Ek lees “Adventures in Missing the Point.” van Brian McClaren en Tony Campolo. Ek gaan waarskynlik nog ‘n paar keer oor hierdie boek skryf. Ek skryf onder andere hierdie “post” om die aandag te skuif na die vraag: Wat kan ons doen om meer effektief te wees wat God bedoel het ons as Christene en kerk behoort te wees?
Brian McClaren verwoord iets van my gedagtes oor dit waarmee ek besig is en wat ek sien gebeur in en om die kerk en die kerk in hierdie wêreld. Dit is juis hierdie gedagtes wat my op hierdie koers gestuur het. Hierdie koers waar ek wil probeer om die mens met wie ek werk ‘n bietjie beter te ken en te verstaan. Ek wou hierdie stuk vertaal het, maar dalk is dit maar die beste om te probeer om dit net so oor te tik.
“Despite our sincerity and best of motives, preachers like me mess people up. It’ s unintentional, believe me: we’re just trying to protect people. But we damage people, nonetheless.
We want to protect people from alcoholism and drunkenness, so we tell them not to drink any alcoholic beverages. To protect them from alcolhol we recommend they avoid establishments that serve it. To be on the safe side, we tell them to avoid people who drink alcohol… and to avoid excessive laughter as you’d hear from tipsy people… and, in fact, to avoid parties in general except boring ones.
We want to ptotect folks from extramarital sex, so we create so much tension around the subject that we make people uncomfortable not only with the opposite sex, but with their own sexuality, too. Okay, we preachers admit, maybe we’ll create a little sexual anxiety, maybe some of our hearers will become a tad nerdly, weird, uptight – but at least they won’t get into overt sexual trouble. We hope.
We want to protect folks from following the crowd and succumbing to peer pressure, so we imply – or outright assert – that good christians don’t go to R-rated movies (or any movies at all), don’t listen to rap music (or any popular music at all). We approve of them spending all their time in church services, church meetings, church activities – safe rabbit holes, a protective Christian ghetto.

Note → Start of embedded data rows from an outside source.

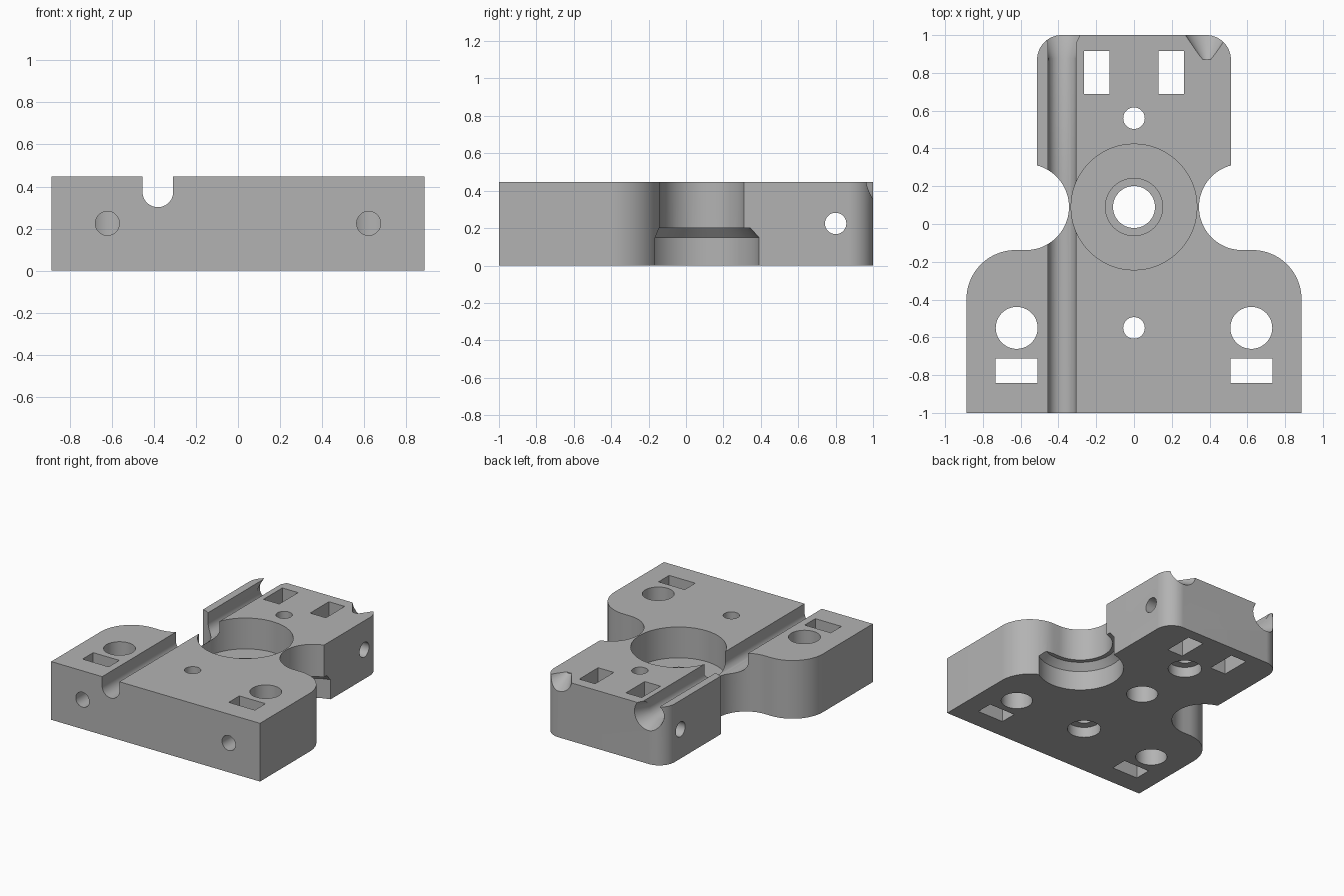
import bpy, bmesh, math
from mathutils import Vector, Matrix

if "Cube" in bpy.data.objects:
    bpy.data.objects.remove(bpy.data.objects["Cube"], do_unlink=True)

TOP = 0.447
NOTCH_X, BORE_Y = 0.572, 0.09

grey = bpy.data.materials.new("grey plastic")
grey.use_nodes = True
COLOUR = (0.45, 0.45, 0.45, 1)
grey.diffuse_color = COLOUR
grey.node_tree.nodes["Principled BSDF"].inputs["Base Color"].default_value = COLOUR


def make(name, bm):
    bmesh.ops.recalc_face_normals(bm, faces=bm.faces)
    mesh = bpy.data.meshes.new(name)
    bm.to_mesh(mesh)
    bm.free()
    obj = bpy.data.objects.new(name, mesh)
    bpy.context.collection.objects.link(obj)
    mesh.materials.append(grey)
    return obj


def arc(cx, cy, r, a0, a1, n=20):
    angles = [math.radians(a0 + (a1 - a0) * i / n) for i in range(n + 1)]
    return [(cx + r * math.cos(a), cy + r * math.sin(a)) for a in angles]


def lathe(name, profile, at, axis="Z", n=72):
    """Closed solid turned from (radius, height) pairs that start and end on the axis."""
    bm = bmesh.new()
    rings = []
    for r, h in profile:
        if r == 0:
            rings.append([bm.verts.new((0, 0, h))])
        else:
            rings.append([bm.verts.new((x, y, h)) for x, y in arc(0, 0, r, 0, 360, n)[:-1]])
    for a, b in zip(rings, rings[1:]):
        for i in range(n):
            j = (i + 1) % n
            quad = [a[i % len(a)], a[j % len(a)], b[j % len(b)], b[i % len(b)]]
            bm.faces.new(list(dict.fromkeys(quad)))
    turn = {"Z": Matrix(), "Y": Matrix.Rotation(-math.pi / 2, 4, "X"),
            "X": Matrix.Rotation(math.pi / 2, 4, "Y")}[axis]
    bm.transform(Matrix.Translation(at) @ turn)
    return make(name, bm)


def rod(name, r, h0, h1, at, axis="Z", r1=None):
    return lathe(name, [(0, h0), (r, h0), (r1 or r, h1), (0, h1)], at, axis)


def box(name, x0, x1, y0, y1, z0, z1):
    bm = bmesh.new()
    bmesh.ops.create_cube(bm, size=1)
    bm.transform(Matrix.Translation(((x0 + x1) / 2, (y0 + y1) / 2, (z0 + z1) / 2))
                 @ Matrix.Diagonal((x1 - x0, y1 - y0, z1 - z0, 1)))
    return make(name, bm)


# Plate outline: right half, then mirrored
half = [(0.887, -1.0)]
half += arc(0.627, -0.398, 0.26, 0, 90)
half += arc(NOTCH_X, BORE_Y, 0.228, 270, 105, 40)
half += arc(0.383, 0.87, 0.13, 0, 90)
outline = half + [(-x, y) for x, y in reversed(half)]
bm = bmesh.new()
face = bm.faces.new([bm.verts.new((x, y, 0)) for x, y in outline])
ext = bmesh.ops.extrude_face_region(bm, geom=[face])
bmesh.ops.translate(bm, vec=(0, 0, TOP),
                    verts=[v for v in ext["geom"] if isinstance(v, bmesh.types.BMVert)])
plate = make("mounting_plate", bm)

cutters = []

# Bearing pocket with raised inner ring and through hole
cutters.append(lathe("bearing_pocket", [
    (0, -0.1), (0.111, -0.1), (0.111, 0.225), (0.154, 0.225), (0.154, 0.21),
    (0.333, 0.21), (0.333, 0.6), (0, 0.6)], (0, BORE_Y, 0)))

# Wider chamfered recess under the left notch
cutters.append(lathe("notch_recess", [
    (0, -0.1), (0.306, -0.1), (0.306, 0.15), (0.262, 0.2), (0, 0.2)], (NOTCH_X, BORE_Y, 0)))

# Screw holes, counterbored from below
for y in (0.56, -0.55):
    cutters.append(lathe("screw_hole", [
        (0, -0.1), (0.118, -0.1), (0.118, 0.08), (0.057, 0.08), (0.057, 0.6), (0, 0.6)],
        (0, y, 0)))

# Mirrored rod holes, nut slots and front bolt holes
for s in (-1, 1):
    cutters.append(rod("rod_hole", 0.111, -0.1, 0.6, (s * 0.621, -0.55, 0)))
    cutters.append(rod("front_bolt_hole", 0.057, -1.1, -0.5, (s * 0.621, 0, 0.225), "Y"))
    for name, cx, w, y0, y1 in (("front_nut_slot", 0.621, 0.111, -0.841, -0.712),
                                ("back_nut_slot", 0.198, 0.067, 0.688, 0.916)):
        cutters.append(box(name, s * cx - w, s * cx + w, y0, y1, -0.1, 0.6))

# Cross bolt hole
cutters.append(rod("cross_bolt_hole", 0.057, -1, 1, (0, 0.8, 0.225), "X"))

# Round-bottomed cable groove and flared entries at the back
GX, GR, GZ = -0.381, 0.073, 0.375
groove = [(GX + GR, 0.6)] + arc(GX, GZ, GR, 0, -180, 32) + [(GX - GR, 0.6)]
bm = bmesh.new()
face = bm.faces.new([bm.verts.new((x, -1.1, z)) for x, z in groove])
ext = bmesh.ops.extrude_face_region(bm, geom=[face])
bmesh.ops.translate(bm, vec=(0, 2.2, 0),
                    verts=[v for v in ext["geom"] if isinstance(v, bmesh.types.BMVert)])
cutters.append(make("cable_groove", bm))
cutters.append(rod("groove_flare", 0.072, 0.875, 1.02, (GX, 0, GZ), "Y", 0.126))
cutters.append(rod("corner_flare", 0.03, 0.87, 1.02, (0.385, 0, 0.47), "Y", 0.128))

# Cut everything, then drop the cutters
for c in cutters:
    mod = plate.modifiers.new(c.name, "BOOLEAN")
    mod.operation = "DIFFERENCE"
    mod.solver = "EXACT"
    mod.object = c
    c.hide_render = True
bpy.context.view_layer.update()
bpy.ops.object.select_all(action="DESELECT")
plate.select_set(True)
bpy.context.view_layer.objects.active = plate
for mod in list(plate.modifiers):
    bpy.ops.object.modifier_apply(modifier=mod.name)
for c in cutters:
    bpy.data.objects.remove(c, do_unlink=True)
bpy.ops.object.shade_smooth_by_angle(angle=math.radians(30))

We want to protect our folks from greediness – so we create a preaching climate that suggests it is morally and biblically dubious to make good money, to be extraordinary succesful, to maximize their earning potential. We imply that middle-class ambitions are okay, that mediocrity of any sort is safest.
We want to protect folks from losing their faith, so we warn them against reading philosophy, from participating in culture and arts, from dealing with tough questions and controversial issues. We preachers exhort them to avoid the sciences (they might accept evolution!), avoid the social sciences (they might sympathyze with liberals, criminals and homsexuals!), avoid the arts (they may have to look at nudes!) We recite pat answers and platitudes, even when it makes us feel dishonest, shallow, trite, tortured. We feel justified, though, convincing ourselves that even a bad faith is better than a lost faith.
In short, wanting to protect our congregations from becoming of the world, we preachers tell them, “Don’t be in it.” We’re just comfortable to have Christians under our influence to be outside our culture rather than in it, into it, or with it.
There’s only one problem: in trying to save people from the world, we miss the point. We actually ruin people (and ourselves) as disciples, and probably damage them as human beings, too. What’s amazing is how patient our parishioners are with us, in light of the damage we do them. It’s amazing how patient the Lord is with us too, in light of the damage we do to his people and his cause.”